● **Exercise**
Could you output every record below exactly, leaving out the pictures?

-=-=-=-=-

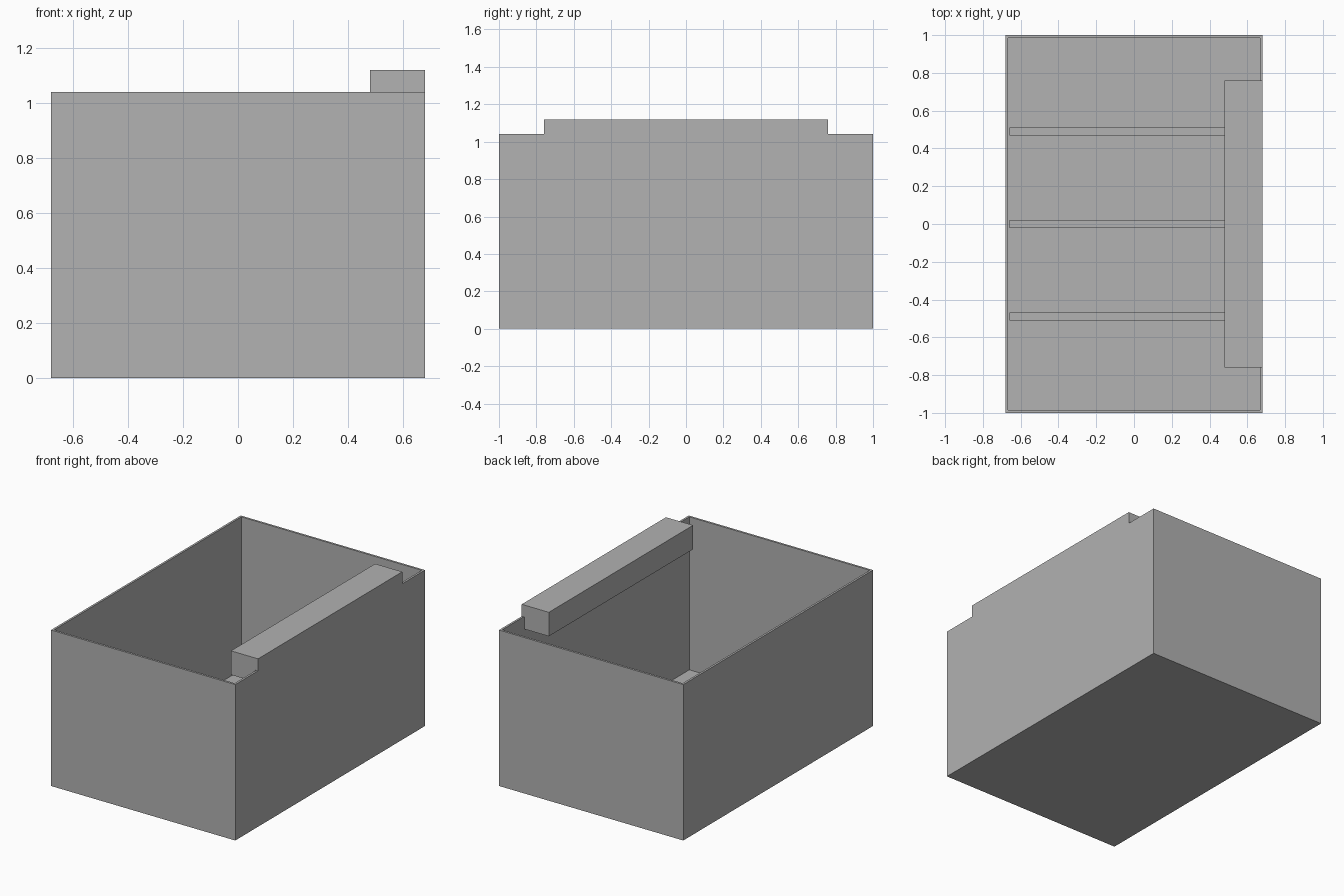
import bpy, bmesh

cube = bpy.data.objects.get("Cube")
if cube:
    bpy.data.objects.remove(cube, do_unlink=True)

grey = bpy.data.materials.new("plain_grey")
grey.use_nodes = True
COLOUR = (0.445, 0.445, 0.445, 1)
grey.diffuse_color = COLOUR
grey.node_tree.nodes["Principled BSDF"].inputs["Base Color"].default_value = COLOUR

HALF_X, HALF_Y, HEIGHT, WALL = 0.68, 1.0, 1.04, 0.02
IN_X, IN_Y = HALF_X - WALL, HALF_Y - WALL


def finish(name, bm):
    bmesh.ops.recalc_face_normals(bm, faces=bm.faces)
    mesh = bpy.data.meshes.new(name)
    bm.to_mesh(mesh)
    bm.free()
    mesh.materials.append(grey)
    obj = bpy.data.objects.new(name, mesh)
    bpy.context.collection.objects.link(obj)
    return obj


def extrude_y(name, profile, y0, y1):
    """Sweep an x-z outline along y."""
    bm = bmesh.new()
    face = bm.faces.new([bm.verts.new((x, y0, z)) for x, z in profile])
    grown = bmesh.ops.extrude_face_region(bm, geom=[face])["geom"]
    moved = [v for v in grown if isinstance(v, bmesh.types.BMVert)]
    bmesh.ops.translate(bm, vec=(0, y1 - y0, 0), verts=moved)
    return finish(name, bm)


def rect(x0, x1, z0, z1):
    return [(x0, z0), (x1, z0), (x1, z1), (x0, z1)]


# Open bin: inset the top of a block to make the rim, then sink it to the floor
bm = bmesh.new()
bmesh.ops.create_cube(bm, size=1)
bmesh.ops.scale(bm, vec=(2 * HALF_X, 2 * HALF_Y, HEIGHT), verts=bm.verts)
bmesh.ops.translate(bm, vec=(0, 0, HEIGHT / 2), verts=bm.verts)
bm.normal_update()
top = max(bm.faces, key=lambda f: f.calc_center_median().z)
bmesh.ops.inset_region(bm, faces=[top], thickness=WALL)
sunk = bmesh.ops.extrude_face_region(bm, geom=[top])["geom"]
if top.is_valid:
    bmesh.ops.delete(bm, geom=[top], context='FACES_ONLY')
bmesh.ops.translate(bm, vec=(0, 0, WALL - HEIGHT),
                    verts=[v for v in sunk if isinstance(v, bmesh.types.BMVert)])
finish("bin_shell", bm)

# Grip bar hooked over the side wall
BAR_IN, BAR_LOW, BAR_TOP, BAR_Y = 0.48, 0.96, 1.12, 0.76
extrude_y("grip_bar",
          [(BAR_IN, BAR_LOW), (IN_X, BAR_LOW), (IN_X, HEIGHT),
           (HALF_X, HEIGHT), (HALF_X, BAR_TOP), (BAR_IN, BAR_TOP)],
          -BAR_Y, BAR_Y)

# Low ribs dividing the floor into four equal bays
RIB = 0.044
for i, label in enumerate(("front", "middle", "back")):
    y = (i - 1) * IN_Y / 2
    extrude_y(label + "_floor_rib", rect(-IN_X, IN_X, WALL, WALL + RIB),
              y - RIB / 2, y + RIB / 2)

-=-=-=-=-

● **Result for this task**
import bpy, bmesh

cube = bpy.data.objects.get("Cube")
if cube:
    bpy.data.objects.remove(cube, do_unlink=True)

grey = bpy.data.materials.new("plain_grey")
grey.use_nodes = True
COLOUR = (0.445, 0.445, 0.445, 1)
grey.diffuse_color = COLOUR
grey.node_tree.nodes["Principled BSDF"].inputs["Base Color"].default_value = COLOUR

HALF_X, HALF_Y, HEIGHT, WALL = 0.68, 1.0, 1.04, 0.02
IN_X, IN_Y = HALF_X - WALL, HALF_Y - WALL


def finish(name, bm):
    bmesh.ops.recalc_face_normals(bm, faces=bm.faces)
    mesh = bpy.data.meshes.new(name)
    bm.to_mesh(mesh)
    bm.free()
    mesh.materials.append(grey)
    obj = bpy.data.objects.new(name, mesh)
    bpy.context.collection.objects.link(obj)
    return obj


def extrude_y(name, profile, y0, y1):
    """Sweep an x-z outline along y."""
    bm = bmesh.new()
    face = bm.faces.new([bm.verts.new((x, y0, z)) for x, z in profile])
    grown = bmesh.ops.extrude_face_region(bm, geom=[face])["geom"]
    moved = [v for v in grown if isinstance(v, bmesh.types.BMVert)]
    bmesh.ops.translate(bm, vec=(0, y1 - y0, 0), verts=moved)
    return finish(name, bm)


def rect(x0, x1, z0, z1):
    return [(x0, z0), (x1, z0), (x1, z1), (x0, z1)]


# Open bin: inset the top of a block to make the rim, then sink it to the floor
bm = bmesh.new()
bmesh.ops.create_cube(bm, size=1)
bmesh.ops.scale(bm, vec=(2 * HALF_X, 2 * HALF_Y, HEIGHT), verts=bm.verts)
bmesh.ops.translate(bm, vec=(0, 0, HEIGHT / 2), verts=bm.verts)
bm.normal_update()
top = max(bm.faces, key=lambda f: f.calc_center_median().z)
bmesh.ops.inset_region(bm, faces=[top], thickness=WALL)
sunk = bmesh.ops.extrude_face_region(bm, geom=[top])["geom"]
if top.is_valid:
    bmesh.ops.delete(bm, geom=[top], context='FACES_ONLY')
bmesh.ops.translate(bm, vec=(0, 0, WALL - HEIGHT),
                    verts=[v for v in sunk if isinstance(v, bmesh.types.BMVert)])
finish("bin_shell", bm)

# Grip bar hooked over the side wall
BAR_IN, BAR_LOW, BAR_TOP, BAR_Y = 0.48, 0.96, 1.12, 0.76
extrude_y("grip_bar",
          [(BAR_IN, BAR_LOW), (IN_X, BAR_LOW), (IN_X, HEIGHT),
           (HALF_X, HEIGHT), (HALF_X, BAR_TOP), (BAR_IN, BAR_TOP)],
          -BAR_Y, BAR_Y)

# Low ribs dividing the floor into four equal bays
RIB = 0.044
for i, label in enumerate(("front", "middle", "back")):
    y = (i - 1) * IN_Y / 2
    extrude_y(label + "_floor_rib", rect(-IN_X, IN_X, WALL, WALL + RIB),
              y - RIB / 2, y + RIB / 2)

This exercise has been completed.